Hamilton isn't the only theatrical revolution going on in New York. Another smaller revolution unfolds every night during a one-act, off-Broadway play called Straight. Written by Scott Elmegreen and Drew Fornarola, it's about a revolution of expectations.
It was a radical move; many of his writings on the subject were banned or censored by the authorities. His friendship with eminent philosopher Moses Mendelssohn, on whom Nathan was based, was equally rare.
A science experiment is the antithesis of drama: It's studied, repetitive and seemingly objective in its results. The off-Broadway drama The Effect, now at the Barrow Street Theater, has two people taking experimental anti-depressants.
She Loves Me is not a big, brassy Broadway musical. Based on the play Parfumerie, the revival of the Sixties gem is set in Budapest, 1934. It's a more formal time, and the show champions intimacy and charm.
As nice as the Broadway community is -- and it is a small close-knit community -- it's not all sunshine and rainbows. It's a competitive place. There is a natural vying for attention, both on the message boards and beyond.
The all-female faculty specializes in petty jealousies and malice. Hazel Ellis' Women Without Men, now off-Broadway at City Center Stage II, captures the incessant rivalry and nasty undercuts of any small group that's cloistered together and turns in on itself.

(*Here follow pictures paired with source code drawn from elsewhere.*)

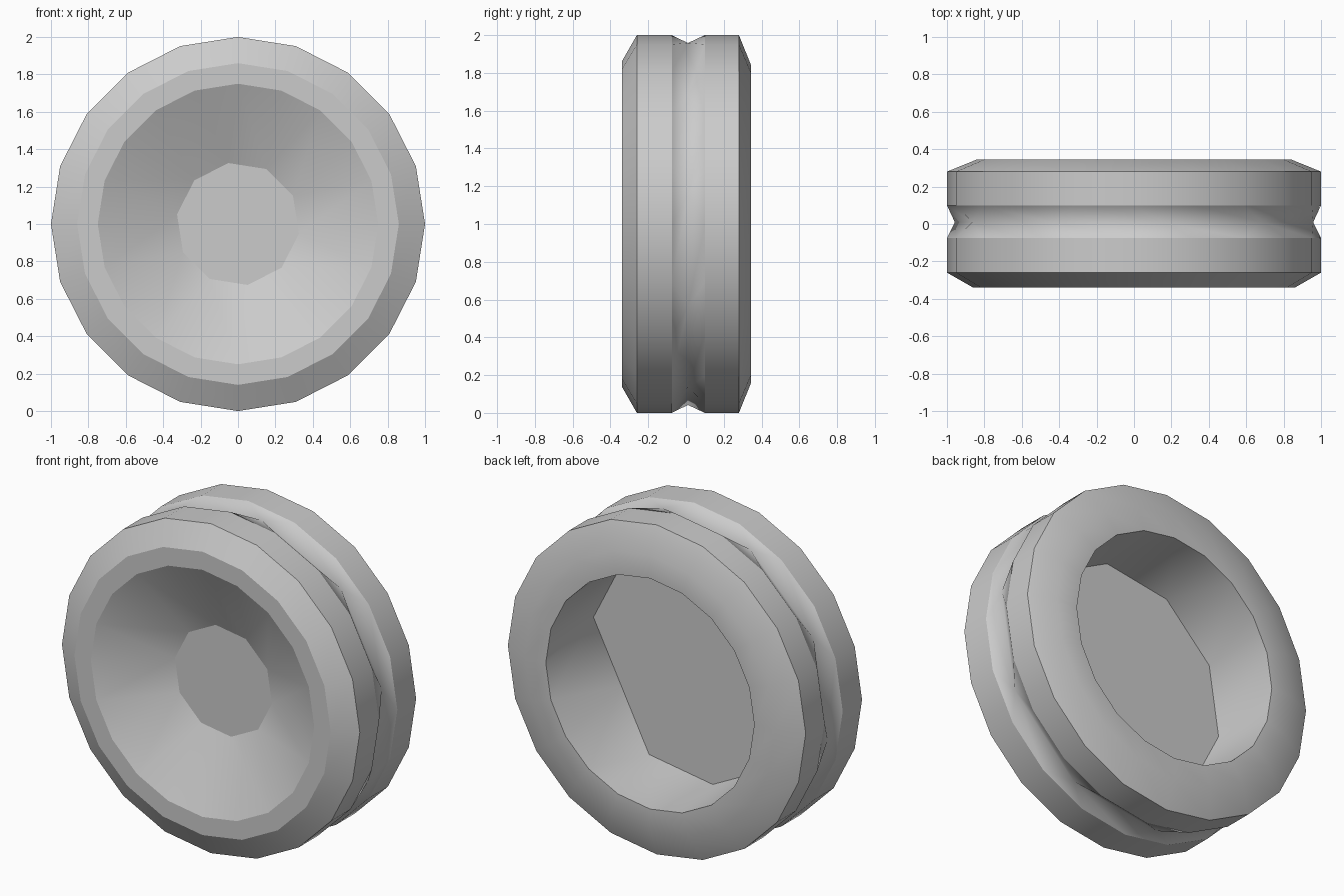
import bpy, bmesh
from math import sin, cos, radians

cube = bpy.data.objects.get("Cube")
if cube:
    bpy.data.objects.remove(cube, do_unlink=True)

SIDES = 20
STEP = 360 / SIDES

# Wheel profile from front hub to back recess: depth y, radius, sharp crease,
# and pair start (0 or 1) where neighbouring corners merge into a 10-sided ring
PROFILE = [
    (-0.14, 0.33, True, 1),      # front hub disc
    (-0.34, 0.75, True, None),   # dish edge
    (-0.34, 0.86, True, None),   # front lip
    (-0.26, 1.0, True, None),    # front chamfer
    (-0.075, 1.0, True, None),
    (0.01, 0.97, False, 0),      # groove floor
    (0.10, 1.0, True, None),
    (0.28, 1.0, True, None),     # back chamfer
    (0.345, 0.84, False, None),
    (0.345, 0.70, True, None),   # back opening
    (-0.10, 0.70, True, 0),      # recess floor
]


def corner_angle(i, pair):
    if pair is None:
        return i * STEP
    first = i - (i - pair) % 2
    return (first + 0.5) * STEP


bm = bmesh.new()
ring_id = bm.verts.layers.int.new("ring")
rings = []
for n, (y, r, sharp, pair) in enumerate(PROFILE):
    ring = []
    for i in range(SIDES):
        a = corner_angle(i, pair) % 360
        # The recess floor has one corner cut straight across
        cut = n == len(PROFILE) - 1 and abs(a - 333) < 1
        rad = r * cos(radians(36)) if cut else r
        v = bm.verts.new((rad * cos(radians(a)), y, 1 + rad * sin(radians(a))))
        v[ring_id] = n
        ring.append(v)
    rings.append(ring)

# Bands between rings, then the two end discs
for a, b in zip(rings, rings[1:]):
    for i in range(SIDES):
        j = (i + 1) % SIDES
        bm.faces.new((a[i], a[j], b[j], b[i]))
bm.faces.new(rings[0])
bm.faces.new(rings[-1])
bmesh.ops.remove_doubles(bm, verts=bm.verts[:], dist=0.0005)
bmesh.ops.recalc_face_normals(bm, faces=bm.faces[:])

# Smooth around the wheel, creased along the sharp rings
for f in bm.faces:
    f.smooth = True
for e in bm.edges:
    p, q = (v[ring_id] for v in e.verts)
    if p == q and PROFILE[p][2]:
        e.smooth = False

mesh = bpy.data.meshes.new("wheel")
bm.to_mesh(mesh)
bm.free()
wheel = bpy.data.objects.new("wheel", mesh)
bpy.context.collection.objects.link(wheel)

grey = bpy.data.materials.new("light grey")
grey.use_nodes = True
colour = (0.6, 0.6, 0.6, 1)
grey.diffuse_color = colour
grey.node_tree.nodes["Principled BSDF"].inputs["Base Color"].default_value = colour
mesh.materials.append(grey)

Tonya Pinkins publicly challenged a Classic Stage Company production of Mother Courage and Her Children in which she was to play the title character. The Tony-winning actress cited issues with the production's representation of people of color.